_TRY IT_.
Please output all the entries word for word, without the pictures.

_DATA SHOWN_.
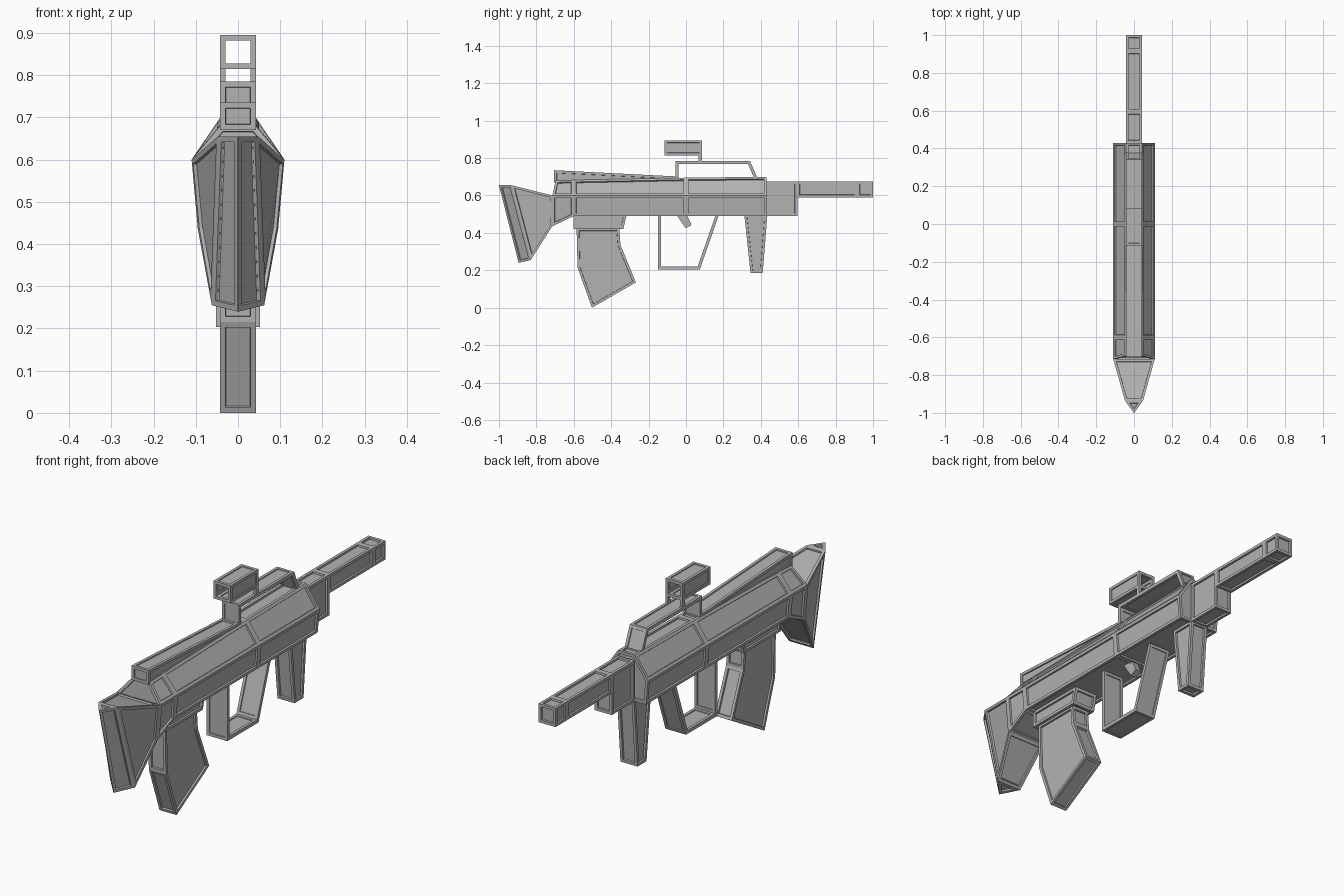
import bpy
import bmesh
import math
from mathutils import Vector

cube = bpy.data.objects.get("Cube")
if cube:
    bpy.data.objects.remove(cube, do_unlink=True)

GREY = (0.45, 0.45, 0.45, 1)
grey = bpy.data.materials.new("matte grey")
grey.use_nodes = True
grey.diffuse_color = GREY
bsdf = grey.node_tree.nodes["Principled BSDF"]
bsdf.inputs["Base Color"].default_value = GREY
bsdf.inputs["Roughness"].default_value = 0.8

RIM = 0.013   # width of the raised border around every panel
HALF = 0.043  # half width of most parts


def loft(name, rings, depth=0.008, closed=False):
    """Skin a list of point rings, then sink a bordered panel into each broad face."""
    bm = bmesh.new()
    loops = [[bm.verts.new(p) for p in ring] for ring in rings]
    pairs = list(zip(loops, loops[1:]))
    if closed:
        pairs.append((loops[-1], loops[0]))
    else:
        bm.faces.new(loops[0])
        bm.faces.new(loops[-1])
    for a, b in pairs:
        for i in range(len(a)):
            j = (i + 1) % len(a)
            bm.faces.new((a[i], a[j], b[j], b[i]))
    bmesh.ops.dissolve_limit(bm, angle_limit=math.radians(2),
                             verts=bm.verts[:], edges=bm.edges[:])
    bmesh.ops.recalc_face_normals(bm, faces=bm.faces[:])
    broad = [f for f in bm.faces
             if 2 * f.calc_area() / f.calc_perimeter() > 1.3 * RIM]
    if depth:
        # border lies in the face, the panel steps straight down inside it
        bmesh.ops.inset_individual(bm, faces=broad, thickness=RIM, use_even_offset=True)
        bmesh.ops.inset_individual(bm, faces=broad, thickness=0.001, depth=-depth,
                                   use_even_offset=True)
    mesh = bpy.data.meshes.new(name)
    bm.to_mesh(mesh)
    bm.free()
    mesh.materials.append(grey)
    obj = bpy.data.objects.new(name, mesh)
    bpy.context.collection.objects.link(obj)
    return obj


def slab(name, profile, half=HALF, depth=0.008, centre=0):
    """Extrude a side profile of (y, z) points across x."""
    return loft(name, [[(centre + s * half, y, z) for y, z in profile] for s in (-1, 1)], depth)


def block(name, y0, y1, z0, z1, half=HALF, depth=0.008, centre=0):
    return slab(name, [(y0, z0), (y1, z0), (y1, z1), (y0, z1)], half, depth, centre)


def strap(name, path, thick, half, depth=0.004):
    """Bent flat bar following an open (y, z) path, with mitred corners."""
    pts = [Vector(p) for p in path]
    left, right = [], []
    for i, p in enumerate(pts):
        dirs = [(b - a).normalized() for a, b in zip(pts, pts[1:])][max(i - 1, 0):i + 1]
        normals = [Vector((-d.y, d.x)) for d in dirs]
        mitre = sum(normals, Vector((0, 0))).normalized()
        off = mitre * (thick / 2 / mitre.dot(normals[0]))
        left.append(p + off)
        right.append(p - off)
    return slab(name, left + right[::-1], half, depth)


def section(y, bottom, top, lean=0):
    """Six-sided receiver cross-section, flaring to its widest at the crease."""
    low = 0.11 - 0.09 * (0.6 - bottom)
    side = [(low, y, bottom), (0.11, y, 0.6), (0.042, y + lean, top)]
    return side + [(-x, yy, z) for x, yy, z in reversed(side)]


# Receiver, in two panelled halves
loft("rear_receiver", [section(-0.715, 0.435, 0.68, 0.018),
                       section(-0.6, 0.49, 0.683), section(0, 0.49, 0.695)])
loft("front_receiver", [section(0, 0.49, 0.695), section(0.43, 0.49, 0.70)])

# Shoulder stock and its ridged butt
front = [(0.11, -0.715, 0.6), (0.095, -0.715, 0.435)]
back = [(0.048, -0.935, 0.655), (0.062, -0.83, 0.255)]


def both_sides(pair):
    return pair + [(-x, y, z) for x, y, z in reversed(pair)]


ridge = [(0.001, -1, 0.655), (0.001, -0.895, 0.24)]
loft("stock", [both_sides(front), both_sides(back)])
loft("butt_pad", [both_sides(back), both_sides(ridge)])

# Barrel group
block("barrel_block", 0.43, 0.595, 0.49, 0.675)
block("barrel", 0.595, 0.915, 0.59, 0.675)
block("muzzle", 0.915, 1.0, 0.59, 0.675)

# Sloping top rail and carry handle
slab("top_rail", [(-0.705, 0.735), (-0.055, 0.702), (-0.055, 0.67), (-0.705, 0.67)], depth=0.005)
strap("carry_handle", [(-0.047, 0.68), (-0.047, 0.777), (0.337, 0.777), (0.378, 0.68)],
      0.016, HALF)

# Hollow sight on two posts


def frame(y, half, z0, z1):
    return [(-half, y, z0), (half, y, z0), (half, y, z1), (-half, y, z1)]


outer, inner = (HALF, 0.815, 0.895), (0.03, 0.828, 0.882)
loft("sight", [frame(-0.115, *outer), frame(0.085, *outer),
               frame(0.085, *inner), frame(-0.115, *inner)], 0.004, closed=True)
for label, s in (("left", 1), ("right", -1)):
    block(label + "_sight_post", 0.068, 0.085, 0.78, 0.818, 0.0065, 0, s * 0.0365)

# Foregrip
slab("foregrip", [(0.312, 0.495), (0.345, 0.185), (0.41, 0.185), (0.435, 0.495)])

# Trigger and its guard
strap("trigger_guard", [(-0.143, 0.495), (-0.143, 0.212), (0.068, 0.212), (0.167, 0.495)],
      0.016, 0.052)
slab("trigger", [(-0.05, 0.495), (-0.002, 0.425), (0.03, 0.442), (0.005, 0.495)], 0.015, 0)

# Magazine well and magazine
slab("magazine_well", [(-0.602, 0.495), (-0.602, 0.42), (-0.335, 0.42), (-0.318, 0.495)], 0.058)
slab("magazine", [(-0.585, 0.425), (-0.58, 0.215), (-0.503, 0.0), (-0.268, 0.135),
                  (-0.35, 0.335), (-0.357, 0.425)])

_TASK ANSWER_.
import bpy
import bmesh
import math
from mathutils import Vector

cube = bpy.data.objects.get("Cube")
if cube:
    bpy.data.objects.remove(cube, do_unlink=True)

GREY = (0.45, 0.45, 0.45, 1)
grey = bpy.data.materials.new("matte grey")
grey.use_nodes = True
grey.diffuse_color = GREY
bsdf = grey.node_tree.nodes["Principled BSDF"]
bsdf.inputs["Base Color"].default_value = GREY
bsdf.inputs["Roughness"].default_value = 0.8

RIM = 0.013   # width of the raised border around every panel
HALF = 0.043  # half width of most parts


def loft(name, rings, depth=0.008, closed=False):
    """Skin a list of point rings, then sink a bordered panel into each broad face."""
    bm = bmesh.new()
    loops = [[bm.verts.new(p) for p in ring] for ring in rings]
    pairs = list(zip(loops, loops[1:]))
    if closed:
        pairs.append((loops[-1], loops[0]))
    else:
        bm.faces.new(loops[0])
        bm.faces.new(loops[-1])
    for a, b in pairs:
        for i in range(len(a)):
            j = (i + 1) % len(a)
            bm.faces.new((a[i], a[j], b[j], b[i]))
    bmesh.ops.dissolve_limit(bm, angle_limit=math.radians(2),
                             verts=bm.verts[:], edges=bm.edges[:])
    bmesh.ops.recalc_face_normals(bm, faces=bm.faces[:])
    broad = [f for f in bm.faces
             if 2 * f.calc_area() / f.calc_perimeter() > 1.3 * RIM]
    if depth:
        # border lies in the face, the panel steps straight down inside it
        bmesh.ops.inset_individual(bm, faces=broad, thickness=RIM, use_even_offset=True)
        bmesh.ops.inset_individual(bm, faces=broad, thickness=0.001, depth=-depth,
                                   use_even_offset=True)
    mesh = bpy.data.meshes.new(name)
    bm.to_mesh(mesh)
    bm.free()
    mesh.materials.append(grey)
    obj = bpy.data.objects.new(name, mesh)
    bpy.context.collection.objects.link(obj)
    return obj


def slab(name, profile, half=HALF, depth=0.008, centre=0):
    """Extrude a side profile of (y, z) points across x."""
    return loft(name, [[(centre + s * half, y, z) for y, z in profile] for s in (-1, 1)], depth)


def block(name, y0, y1, z0, z1, half=HALF, depth=0.008, centre=0):
    return slab(name, [(y0, z0), (y1, z0), (y1, z1), (y0, z1)], half, depth, centre)


def strap(name, path, thick, half, depth=0.004):
    """Bent flat bar following an open (y, z) path, with mitred corners."""
    pts = [Vector(p) for p in path]
    left, right = [], []
    for i, p in enumerate(pts):
        dirs = [(b - a).normalized() for a, b in zip(pts, pts[1:])][max(i - 1, 0):i + 1]
        normals = [Vector((-d.y, d.x)) for d in dirs]
        mitre = sum(normals, Vector((0, 0))).normalized()
        off = mitre * (thick / 2 / mitre.dot(normals[0]))
        left.append(p + off)
        right.append(p - off)
    return slab(name, left + right[::-1], half, depth)


def section(y, bottom, top, lean=0):
    """Six-sided receiver cross-section, flaring to its widest at the crease."""
    low = 0.11 - 0.09 * (0.6 - bottom)
    side = [(low, y, bottom), (0.11, y, 0.6), (0.042, y + lean, top)]
    return side + [(-x, yy, z) for x, yy, z in reversed(side)]


# Receiver, in two panelled halves
loft("rear_receiver", [section(-0.715, 0.435, 0.68, 0.018),
                       section(-0.6, 0.49, 0.683), section(0, 0.49, 0.695)])
loft("front_receiver", [section(0, 0.49, 0.695), section(0.43, 0.49, 0.70)])

# Shoulder stock and its ridged butt
front = [(0.11, -0.715, 0.6), (0.095, -0.715, 0.435)]
back = [(0.048, -0.935, 0.655), (0.062, -0.83, 0.255)]


def both_sides(pair):
    return pair + [(-x, y, z) for x, y, z in reversed(pair)]


ridge = [(0.001, -1, 0.655), (0.001, -0.895, 0.24)]
loft("stock", [both_sides(front), both_sides(back)])
loft("butt_pad", [both_sides(back), both_sides(ridge)])

# Barrel group
block("barrel_block", 0.43, 0.595, 0.49, 0.675)
block("barrel", 0.595, 0.915, 0.59, 0.675)
block("muzzle", 0.915, 1.0, 0.59, 0.675)

# Sloping top rail and carry handle
slab("top_rail", [(-0.705, 0.735), (-0.055, 0.702), (-0.055, 0.67), (-0.705, 0.67)], depth=0.005)
strap("carry_handle", [(-0.047, 0.68), (-0.047, 0.777), (0.337, 0.777), (0.378, 0.68)],
      0.016, HALF)

# Hollow sight on two posts


def frame(y, half, z0, z1):
    return [(-half, y, z0), (half, y, z0), (half, y, z1), (-half, y, z1)]


outer, inner = (HALF, 0.815, 0.895), (0.03, 0.828, 0.882)
loft("sight", [frame(-0.115, *outer), frame(0.085, *outer),
               frame(0.085, *inner), frame(-0.115, *inner)], 0.004, closed=True)
for label, s in (("left", 1), ("right", -1)):
    block(label + "_sight_post", 0.068, 0.085, 0.78, 0.818, 0.0065, 0, s * 0.0365)

# Foregrip
slab("foregrip", [(0.312, 0.495), (0.345, 0.185), (0.41, 0.185), (0.435, 0.495)])

# Trigger and its guard
strap("trigger_guard", [(-0.143, 0.495), (-0.143, 0.212), (0.068, 0.212), (0.167, 0.495)],
      0.016, 0.052)
slab("trigger", [(-0.05, 0.495), (-0.002, 0.425), (0.03, 0.442), (0.005, 0.495)], 0.015, 0)

# Magazine well and magazine
slab("magazine_well", [(-0.602, 0.495), (-0.602, 0.42), (-0.335, 0.42), (-0.318, 0.495)], 0.058)
slab("magazine", [(-0.585, 0.425), (-0.58, 0.215), (-0.503, 0.0), (-0.268, 0.135),
                  (-0.35, 0.335), (-0.357, 0.425)])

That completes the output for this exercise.